(Records from a collection)
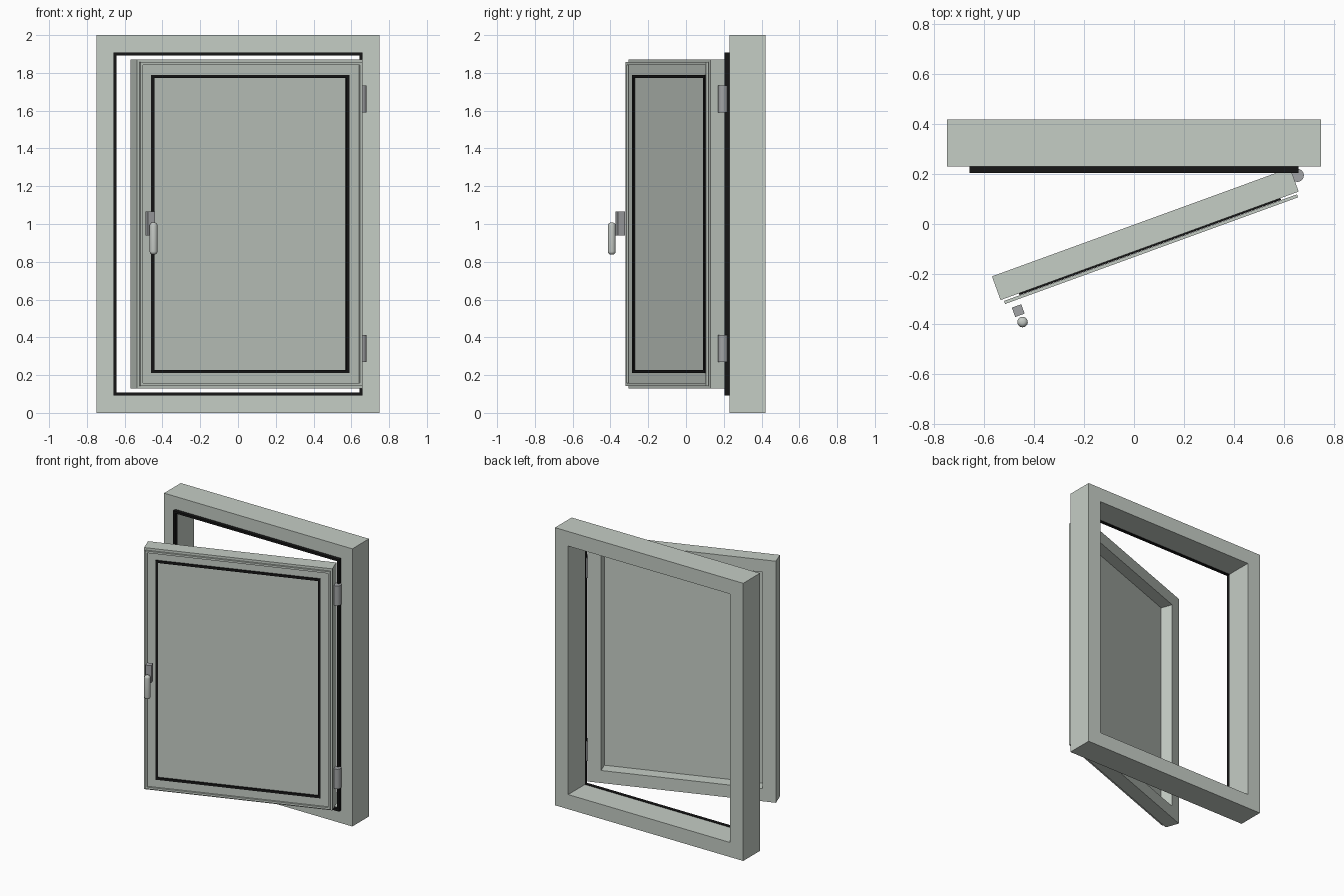
import bpy, bmesh, math
from mathutils import Matrix, Vector

if "Cube" in bpy.data.objects:
    bpy.data.objects.remove(bpy.data.objects["Cube"])


def material(name, rgb):
    m = bpy.data.materials.new(name)
    m.diffuse_color = (*rgb, 1)
    m.use_nodes = True
    m.node_tree.nodes["Principled BSDF"].inputs["Base Color"].default_value = m.diffuse_color
    return m


PAINT = material("pale grey green", (0.56, 0.61, 0.56))
RUBBER = material("black rubber", (0.008, 0.008, 0.008))
METAL = material("grey metal", (0.36, 0.37, 0.38))
HANDLE = material("light metal", (0.56, 0.59, 0.56))

# Sash space: x along the leaf, -y outward, origin at front lower latch corner
SASH = Matrix.Translation((-0.535, -0.305, 0)) @ Matrix.Rotation(math.radians(20), 4, 'Z')
WORLD = Matrix.Identity(4)


def finish(name, bm, mat, space, smooth=False):
    bmesh.ops.recalc_face_normals(bm, faces=bm.faces)
    me = bpy.data.meshes.new(name)
    bm.to_mesh(me)
    bm.free()
    me.materials.append(mat)
    ob = bpy.data.objects.new(name, me)
    bpy.context.collection.objects.link(ob)
    ob.matrix_world = space
    if smooth:
        bpy.ops.object.select_all(action='DESELECT')
        ob.select_set(True)
        bpy.context.view_layer.objects.active = ob
        bpy.ops.object.shade_smooth_by_angle(angle=math.radians(40))
    return ob


def ring(name, x0, x1, z0, z1, y0, y1, w, mat, space):
    """Rectangular mitred frame of width w."""
    bm = bmesh.new()
    loops = []
    for y, i in ((y0, 0), (y0, w), (y1, w), (y1, 0)):
        loops.append([bm.verts.new(p) for p in (
            (x0 + i, y, z0 + i), (x1 - i, y, z0 + i),
            (x1 - i, y, z1 - i), (x0 + i, y, z1 - i))])
    for a in range(4):
        for k in range(4):
            A, B, n = loops[a], loops[(a + 1) % 4], (k + 1) % 4
            bm.faces.new((A[k], A[n], B[n], B[k]))
    return finish(name, bm, mat, space)


def box(name, x0, x1, y0, y1, z0, z1, mat, space):
    bm = bmesh.new()
    m = Matrix.Translation(((x0 + x1) / 2, (y0 + y1) / 2, (z0 + z1) / 2))
    bmesh.ops.create_cube(bm, size=1, matrix=m @ Matrix.Diagonal((x1 - x0, y1 - y0, z1 - z0, 1)))
    return finish(name, bm, mat, space)


def rod(name, x, y, z0, z1, r, mat, space, rounding=0.0):
    bm = bmesh.new()
    bmesh.ops.create_cone(bm, cap_ends=True, segments=32, radius1=r, radius2=r, depth=z1 - z0,
                          matrix=Matrix.Translation((x, y, (z0 + z1) / 2)))
    if rounding:
        rims = [e for e in bm.edges if abs(e.verts[0].co.z - e.verts[1].co.z) < 1e-5]
        bmesh.ops.bevel(bm, geom=rims, offset=rounding, segments=5, profile=0.5, affect='EDGES')
    return finish(name, bm, mat, space, True)


# Fixed outer frame and its seal
ring("outer_frame", -0.75, 0.75, 0, 2, 0.23, 0.42, 0.105, PAINT, WORLD)
ring("outer_seal", -0.66, 0.66, 0.092, 1.908, 0.205, 0.23, 0.016, RUBBER, WORLD)

# Opening sash with trim, glazing seal and pane
ring("sash_frame", 0, 1.272, 0.13, 1.87, 0, 0.101, 0.09, PAINT, SASH)
ring("sash_trim", 0.012, 1.262, 0.143, 1.857, -0.021, -0.008, 0.014, PAINT, SASH)
ring("glazing_seal", 0.078, 1.194, 0.21, 1.79, -0.007, 0.004, 0.017, RUBBER, SASH)
box("pane", 0.085, 1.187, 0.002, 0.016, 0.215, 1.785, PAINT, SASH)

# Hinges
for i, z in enumerate((0.27, 1.59)):
    rod(f"hinge_{i + 1}", 0.655, 0.195, z, z + 0.142, 0.026, METAL, WORLD)

# Handle base and lever
box("handle_base", 0.032, 0.072, -0.084, -0.044, 0.94, 1.065, METAL, SASH)
rod("handle_lever", 0.0526, -0.113, 0.838, 1.008, 0.021, HANDLE, SASH, 0.017)
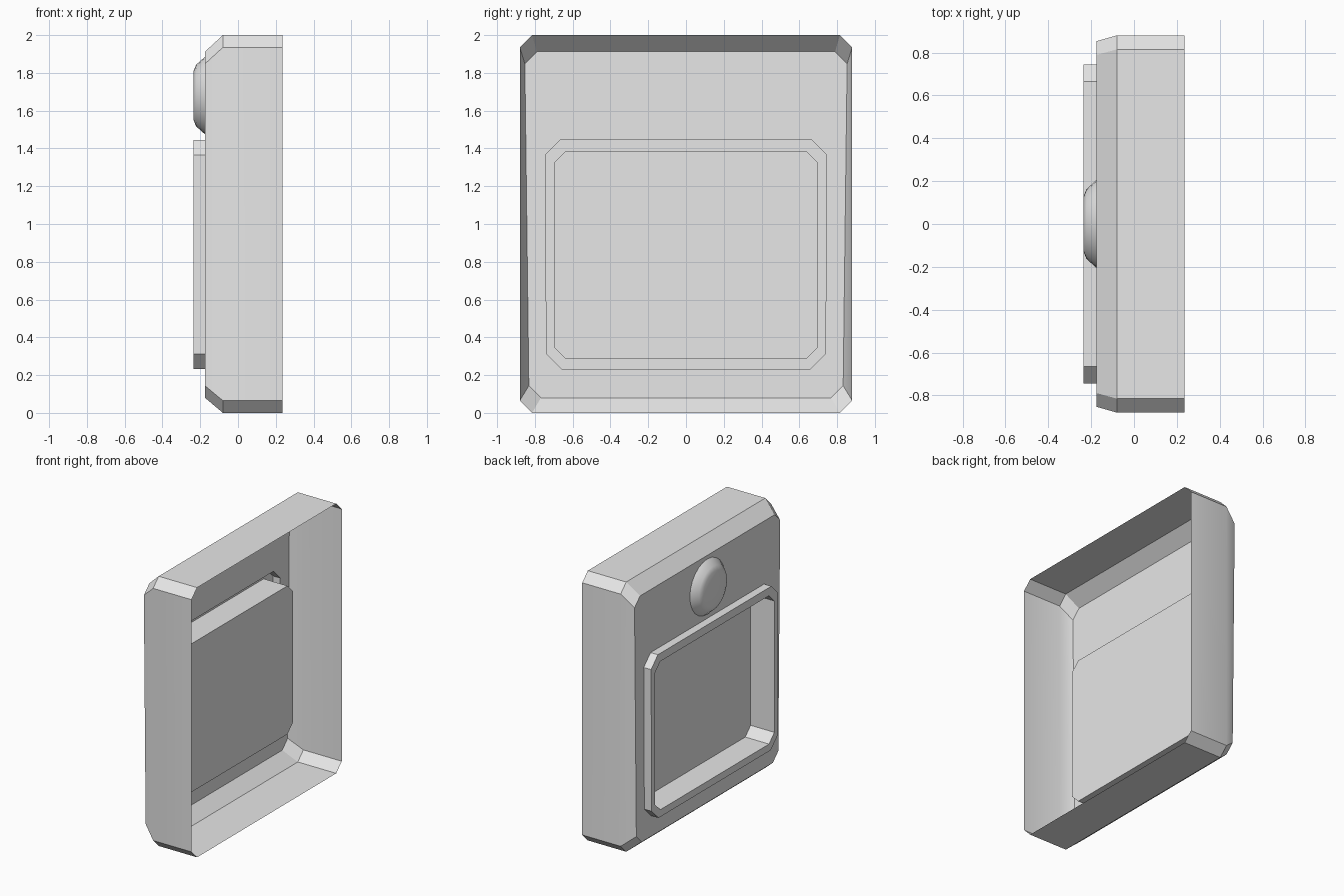
import bpy, bmesh, math

cube = bpy.data.objects.get("Cube")
if cube:
    bpy.data.objects.remove(cube, do_unlink=True)

grey = bpy.data.materials.new("light_grey")
grey.use_nodes = True
grey.diffuse_color = (0.8, 0.8, 0.8, 1)
grey.node_tree.nodes["Principled BSDF"].inputs["Base Color"].default_value = (0.8, 0.8, 0.8, 1)


def panel_ring(x, top, bottom, z0, z1, cut):
    """Rectangle with cut corners in the yz plane, with its own top and bottom half width."""
    right = [(bottom - cut, z0), (bottom, z0 + cut), (top, z1 - cut), (top - cut, z1)]
    left = [(-y, z) for y, z in reversed(right)]
    return [(x, y, z) for y, z in right + left]


def round_ring(x, radius, z, sides=24):
    angles = [math.tau * i / sides for i in range(sides)]
    return [(x, radius * math.cos(a), z + radius * math.sin(a)) for a in angles]


def skin(name, rings, angle):
    """Joins the rings in order, closes the last one, leaves the first open."""
    bm = bmesh.new()
    loops = [[bm.verts.new(p) for p in ring] for ring in rings]
    for a, b in zip(loops, loops[1:]):
        for i in range(len(a)):
            j = (i + 1) % len(a)
            bm.faces.new((a[i], b[i], b[j], a[j]))
    bm.faces.new(loops[-1][::-1])
    mesh = bpy.data.meshes.new(name)
    bm.to_mesh(mesh)
    bm.free()
    mesh.materials.append(grey)
    obj = bpy.data.objects.new(name, mesh)
    bpy.context.collection.objects.link(obj)
    bpy.ops.object.select_all(action="DESELECT")
    obj.select_set(True)
    bpy.context.view_layer.objects.active = obj
    bpy.ops.object.shade_smooth_by_angle(angle=math.radians(angle))
    return obj


# Open-backed shell with bevelled face, raised frame and sunken panel
skin("casing", [
    panel_ring(0.235, 0.88, 0.88, 0, 2, 0.065),
    panel_ring(-0.08, 0.88, 0.88, 0, 2, 0.065),
    panel_ring(-0.175, 0.853, 0.832, 0.08, 1.912, 0.064),
    panel_ring(-0.175, 0.745, 0.738, 0.232, 1.445, 0.08),
    panel_ring(-0.235, 0.745, 0.738, 0.232, 1.445, 0.08),
    panel_ring(-0.235, 0.70, 0.70, 0.285, 1.385, 0.063),
    panel_ring(-0.04, 0.70, 0.70, 0.285, 1.385, 0.063),
], 30)

# Round button above the frame
skin("button", [
    round_ring(-0.175, 0.205, 1.68),
    round_ring(-0.222, 0.163, 1.68),
    round_ring(-0.235, 0.13, 1.68),
    round_ring(-0.235, 0.03, 1.68),
], 40)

[Task objective]
All that is wanted is each line, word for word, from the first line of the data to the one holding "m = Matrix.Translation(((x0", with the pictures left out.

[Problem solution]
import bpy, bmesh, math
from mathutils import Matrix, Vector

if "Cube" in bpy.data.objects:
    bpy.data.objects.remove(bpy.data.objects["Cube"])


def material(name, rgb):
    m = bpy.data.materials.new(name)
    m.diffuse_color = (*rgb, 1)
    m.use_nodes = True
    m.node_tree.nodes["Principled BSDF"].inputs["Base Color"].default_value = m.diffuse_color
    return m


PAINT = material("pale grey green", (0.56, 0.61, 0.56))
RUBBER = material("black rubber", (0.008, 0.008, 0.008))
METAL = material("grey metal", (0.36, 0.37, 0.38))
HANDLE = material("light metal", (0.56, 0.59, 0.56))

# Sash space: x along the leaf, -y outward, origin at front lower latch corner
SASH = Matrix.Translation((-0.535, -0.305, 0)) @ Matrix.Rotation(math.radians(20), 4, 'Z')
WORLD = Matrix.Identity(4)


def finish(name, bm, mat, space, smooth=False):
    bmesh.ops.recalc_face_normals(bm, faces=bm.faces)
    me = bpy.data.meshes.new(name)
    bm.to_mesh(me)
    bm.free()
    me.materials.append(mat)
    ob = bpy.data.objects.new(name, me)
    bpy.context.collection.objects.link(ob)
    ob.matrix_world = space
    if smooth:
        bpy.ops.object.select_all(action='DESELECT')
        ob.select_set(True)
        bpy.context.view_layer.objects.active = ob
        bpy.ops.object.shade_smooth_by_angle(angle=math.radians(40))
    return ob


def ring(name, x0, x1, z0, z1, y0, y1, w, mat, space):
    """Rectangular mitred frame of width w."""
    bm = bmesh.new()
    loops = []
    for y, i in ((y0, 0), (y0, w), (y1, w), (y1, 0)):
        loops.append([bm.verts.new(p) for p in (
            (x0 + i, y, z0 + i), (x1 - i, y, z0 + i),
            (x1 - i, y, z1 - i), (x0 + i, y, z1 - i))])
    for a in range(4):
        for k in range(4):
            A, B, n = loops[a], loops[(a + 1) % 4], (k + 1) % 4
            bm.faces.new((A[k], A[n], B[n], B[k]))
    return finish(name, bm, mat, space)


def box(name, x0, x1, y0, y1, z0, z1, mat, space):
    bm = bmesh.new()
    m = Matrix.Translation(((x0 + x1) / 2, (y0 + y1) / 2, (z0 + z1) / 2))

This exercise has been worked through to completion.